EXERCISE GOAL: Find the word "finish" in the data, then copy each line where it is found.

Stored data entries

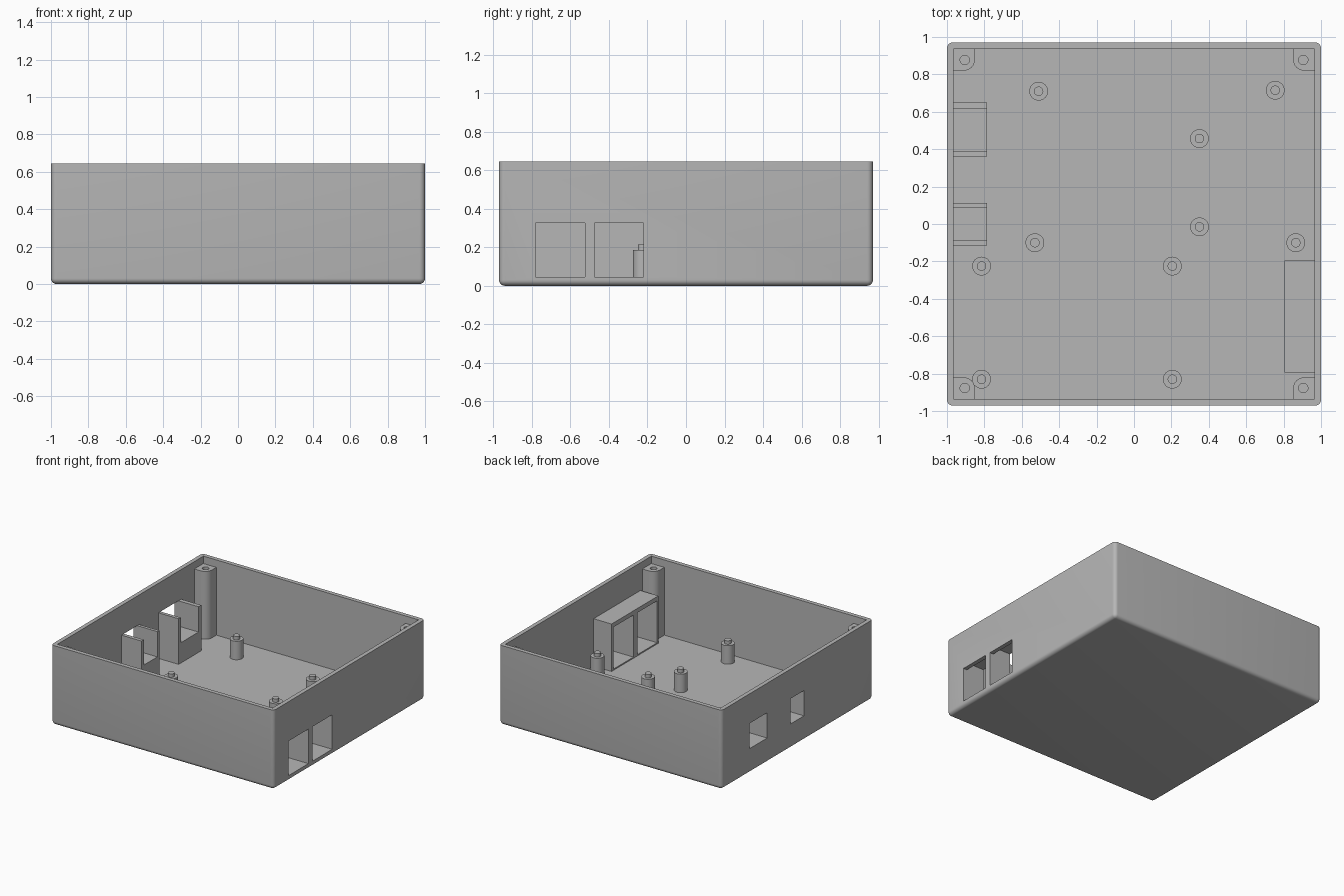
import bpy
import bmesh
from mathutils import Matrix, Vector

if "Cube" in bpy.data.objects:
    bpy.data.objects.remove(bpy.data.objects["Cube"], do_unlink=True)

grey = bpy.data.materials.new("light grey plastic")
grey.use_nodes = True
grey.diffuse_color = (0.47, 0.47, 0.47, 1)
grey.node_tree.nodes["Principled BSDF"].inputs["Base Color"].default_value = grey.diffuse_color

WALL, RIM, FLOOR = 0.034, 0.645, 0.035
HX, HY = 1.0, 0.97
IX, IY = HX - WALL, HY - WALL


def finish(name, bm):
    mesh = bpy.data.meshes.new(name)
    bmesh.ops.recalc_face_normals(bm, faces=bm.faces[:])
    bm.to_mesh(mesh)
    bm.free()
    mesh.materials.append(grey)
    ob = bpy.data.objects.new(name, mesh)
    bpy.context.collection.objects.link(ob)
    return ob


def box(name, xs, ys, zs, round_edges=None, radius=0.03):
    bm = bmesh.new()
    size = [b - a for a, b in (xs, ys, zs)]
    mid = [(a + b) / 2 for a, b in (xs, ys, zs)]
    bmesh.ops.create_cube(bm, size=1, matrix=Matrix.Translation(mid) @ Matrix.Diagonal((*size, 1)))
    if round_edges:
        edges = [e for e in bm.edges if round_edges(e.verts[0].co, e.verts[1].co)]
        bmesh.ops.bevel(bm, geom=edges, offset=radius, segments=6, profile=0.5, affect='EDGES')
    return finish(name, bm)


def add_cylinder(bm, x, y, r, z0, z1):
    bmesh.ops.create_cone(bm, cap_ends=True, segments=32, radius1=r, radius2=r, depth=z1 - z0,
                          matrix=Matrix.Translation((x, y, (z0 + z1) / 2)))


def activate(ob):
    bpy.ops.object.select_all(action='DESELECT')
    ob.select_set(True)
    bpy.context.view_layer.objects.active = ob


def cut(ob, cutter):
    cutter.hide_render = True
    activate(ob)
    mod = ob.modifiers.new("cut", 'BOOLEAN')
    mod.operation, mod.solver, mod.object = 'DIFFERENCE', 'EXACT', cutter
    bpy.ops.object.modifier_apply(modifier=mod.name)
    bpy.data.objects.remove(cutter, do_unlink=True)


def smooth(ob):
    activate(ob)
    bpy.ops.object.shade_smooth_by_angle(angle=0.6)


# Open tray with rounded upright and bottom edges
tray = box("tray", (-HX, HX), (-HY, HY), (0, RIM),
           lambda a, b: not (a.z > 0.3 and b.z > 0.3))
cut(tray, box("cavity", (-IX, IX), (-IY, IY), (FLOOR, 1)))

# Twin ports in the right wall with an inner hood
PORTS = ((-0.78, -0.525), (-0.475, -0.22))
hood = box("port_hood", (0.805, 0.98), (-0.795, -0.195), (0.02, 0.42))
for ys in PORTS:
    cut(tray, box("port_cutter", (0.9, 1.1), ys, (0.045, 0.325)))
    cut(hood, box("bay_cutter", (0.7, 1.1), ys, (0.045, 0.385)))

# Two sockets in the opposite wall, each with a channel-shaped holder
HOLDERS = {"rear": ((0.36, 0.65), (0.387, 0.615)), "middle": ((-0.115, 0.112), (-0.085, 0.087))}
for label, (outer, inner) in HOLDERS.items():
    holder = box(label + "_socket_holder", (-0.98, -0.785), outer, (0.02, 0.405))
    cut(holder, box("channel_cutter", (-1.1, -0.7), inner, (0.2, 0.6)))
    cut(tray, box("socket_cutter", (-1.1, -0.9), inner, (0.2, 0.405)))
smooth(tray)

# Corner screw posts with a rounded inner edge and blind hole
for sx, side in ((-1, "right"), (1, "left")):
    for sy, end in ((-1, "front"), (1, "back")):
        xs = sorted((sx * 0.85, sx * 0.98))
        ys = sorted((sy * 0.82, sy * 0.95))
        inner = Vector((sx * 0.85, sy * 0.82))
        post = box(f"{end}_{side}_screw_post", xs, ys, (0.02, 0.585),
                   lambda a, b: all((p.xy - inner).length < 0.01 for p in (a, b)), 0.06)
        bm = bmesh.new()
        add_cylinder(bm, sx * 0.905, sy * 0.877, 0.025, 0.35, 0.7)
        cut(post, finish("hole_cutter", bm))
        smooth(post)

# Board standoffs topped with locating pins
STANDOFFS = ((-0.51, 0.71), (0.755, 0.715), (0.35, 0.457), (0.35, -0.015), (-0.53, -0.1),
             (0.865, -0.1), (-0.815, -0.225), (0.205, -0.225), (-0.815, -0.83), (0.205, -0.83))
for i, (x, y) in enumerate(STANDOFFS):
    bm = bmesh.new()
    add_cylinder(bm, x, y, 0.05, 0.02, 0.185)
    add_cylinder(bm, x, y, 0.025, 0.17, 0.213)
    smooth(finish(f"standoff_{i + 1}", bm))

ANSWER FOR THIS EXERCISE:
def finish(name, bm):
    return finish(name, bm)
        cut(post, finish("hole_cutter", bm))
    smooth(finish(f"standoff_{i + 1}", bm))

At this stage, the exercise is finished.